We enter the Great Cave; it’s about 197ft (60m) high and there’s plenty of echoing calls because of wonderful acoustics. We’re told there’s an opening in its roof which surfaces near Peveril Castle on the hillside above. That sparks much persistence from Sophie about going to find it. Thankfully she gets distracted by a water cascade and ‘The Devil's Staircase’ and unusual flowstone and stalactite formations. One of the most impressive moments comes when we look back at the ‘Five Arches’, beautifully lit and perfectly shaped.

Looming over the other side of the valley is Mam Tor. It’s also known as the Shivering Mountain and it’s easy to see why. A landslip creeps down its side and across the road below. The road’s as buckled as if it belongs in an earthquake zone, having collapsed in the 1970s. Alongside it is the Blue John Cavern, where a long series of steps leads to a series of caverns, including the impressive Crystallised Chamber.

It’s another (undamaged) part of this old road that also takes us to Treak Cliff Cavern.
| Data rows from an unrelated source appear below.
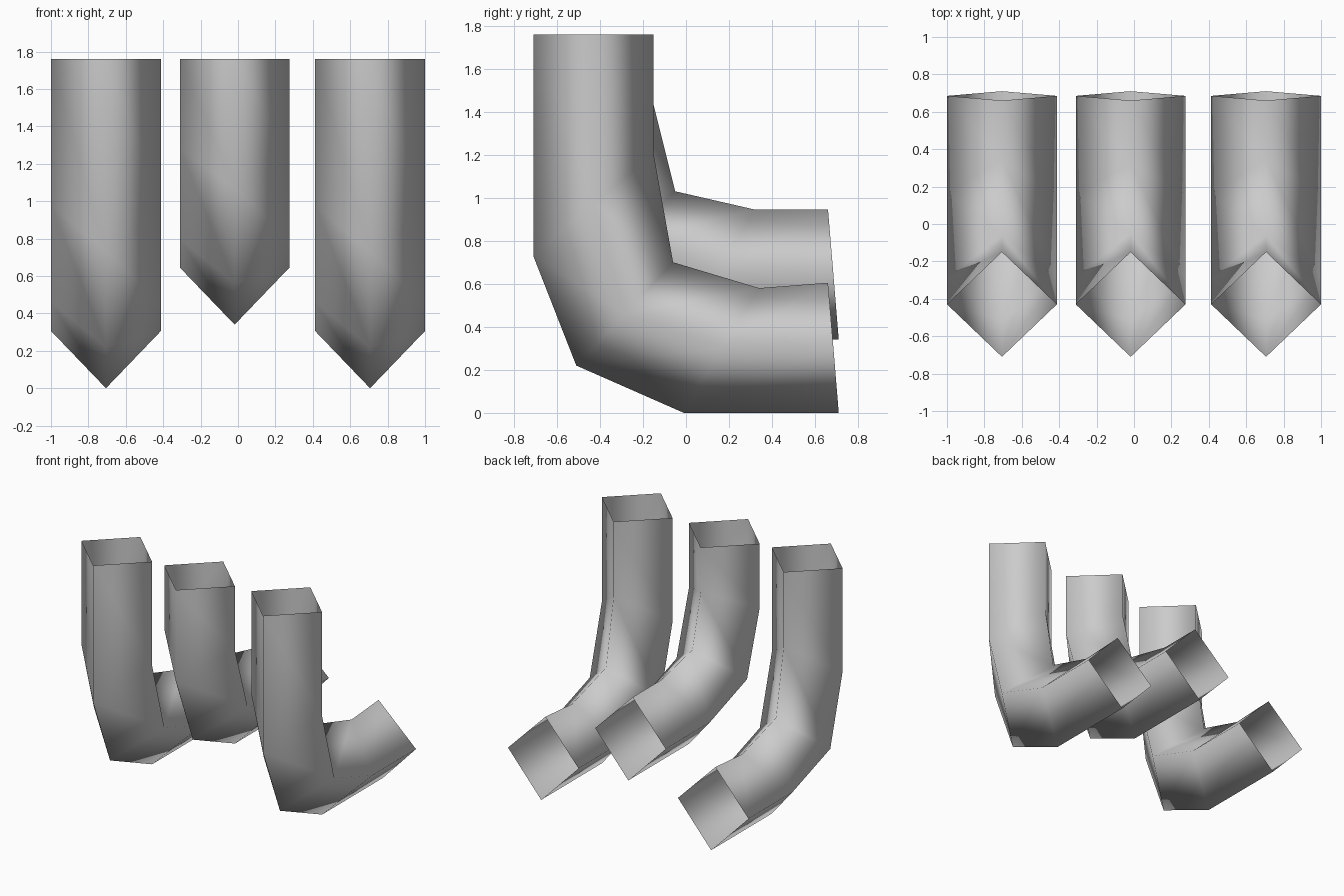
import bpy, bmesh

if "Cube" in bpy.data.objects:
    bpy.data.objects.remove(bpy.data.objects["Cube"])

HALF = 0.293  # half width of the diamond cross-section
TOP = 1.76

# (y, z) of each ring's outer, side and inner corners, from top opening to rear opening
side_path = [
    ((-0.71, TOP), (-0.43, TOP), (-0.15, TOP)),
    ((-0.71, 0.73), (-0.43, 0.98), (-0.15, 1.20)),
    ((-0.51, 0.22), (-0.285, 0.46), (-0.06, 0.70)),
    ((-0.01, 0.0), (0.165, 0.305), (0.34, 0.58)),
    ((0.71, 0.0), (0.685, 0.305), (0.66, 0.605)),
]
middle_path = [
    ((-0.71, TOP), (-0.43, TOP), (-0.15, TOP)),
    ((-0.71, 1.07), (-0.43, 1.28), (-0.15, 1.43)),
    ((-0.51, 0.56), (-0.28, 0.80), (-0.05, 1.03)),
    ((-0.01, 0.34), (0.16, 0.645), (0.32, 0.945)),
    ((0.71, 0.34), (0.685, 0.645), (0.66, 0.945)),
]


def make_pipe(name, x, path):
    """Loft an open four-sided elbow pipe through the rings."""
    bm = bmesh.new()
    rings = []
    for outer, side, inner in path:
        corners = [(0, *outer), (HALF, *side), (0, *inner), (-HALF, *side)]
        rings.append([bm.verts.new(c) for c in corners])
    for a, b in zip(rings, rings[1:]):
        for i in range(4):
            j = (i + 1) % 4
            face = bm.faces.new((a[i], b[i], b[j], a[j]))
            face.smooth = True
    mesh = bpy.data.meshes.new(name)
    bm.to_mesh(mesh)
    bm.free()
    obj = bpy.data.objects.new(name, mesh)
    obj.location.x = x
    bpy.context.collection.objects.link(obj)


# Two low outer pipes and a raised middle pipe
make_pipe("left_pipe", -0.706, side_path)
make_pipe("middle_pipe", -0.018, middle_path)
make_pipe("right_pipe", 0.706, side_path)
This hillside is the only place in the world where Blue John – the prized, colour-banded form of fluorspar – is mined. Zig-zagging up the hillside to the entrance is so gusty that I have to hold tightly on to Sophie. She can’t wait to get inside. We’ve told her that she’s going to visit Fairyland.

Here we’re on the trail of the last semi-precious stone mined in England, but Sophie’s fascinated by 330 million-year-old crinoid fossils in the limestone.

There are just two Blue John veins left out of 14. Now it’s only mined for a month or so each January.

The biggest bit of Blue John ever found, called The Pillar, appears. It’s a mighty 16 tonnes and worth around £1.2m. It’s not going anywhere. It’s holding up the roof.

For further information visit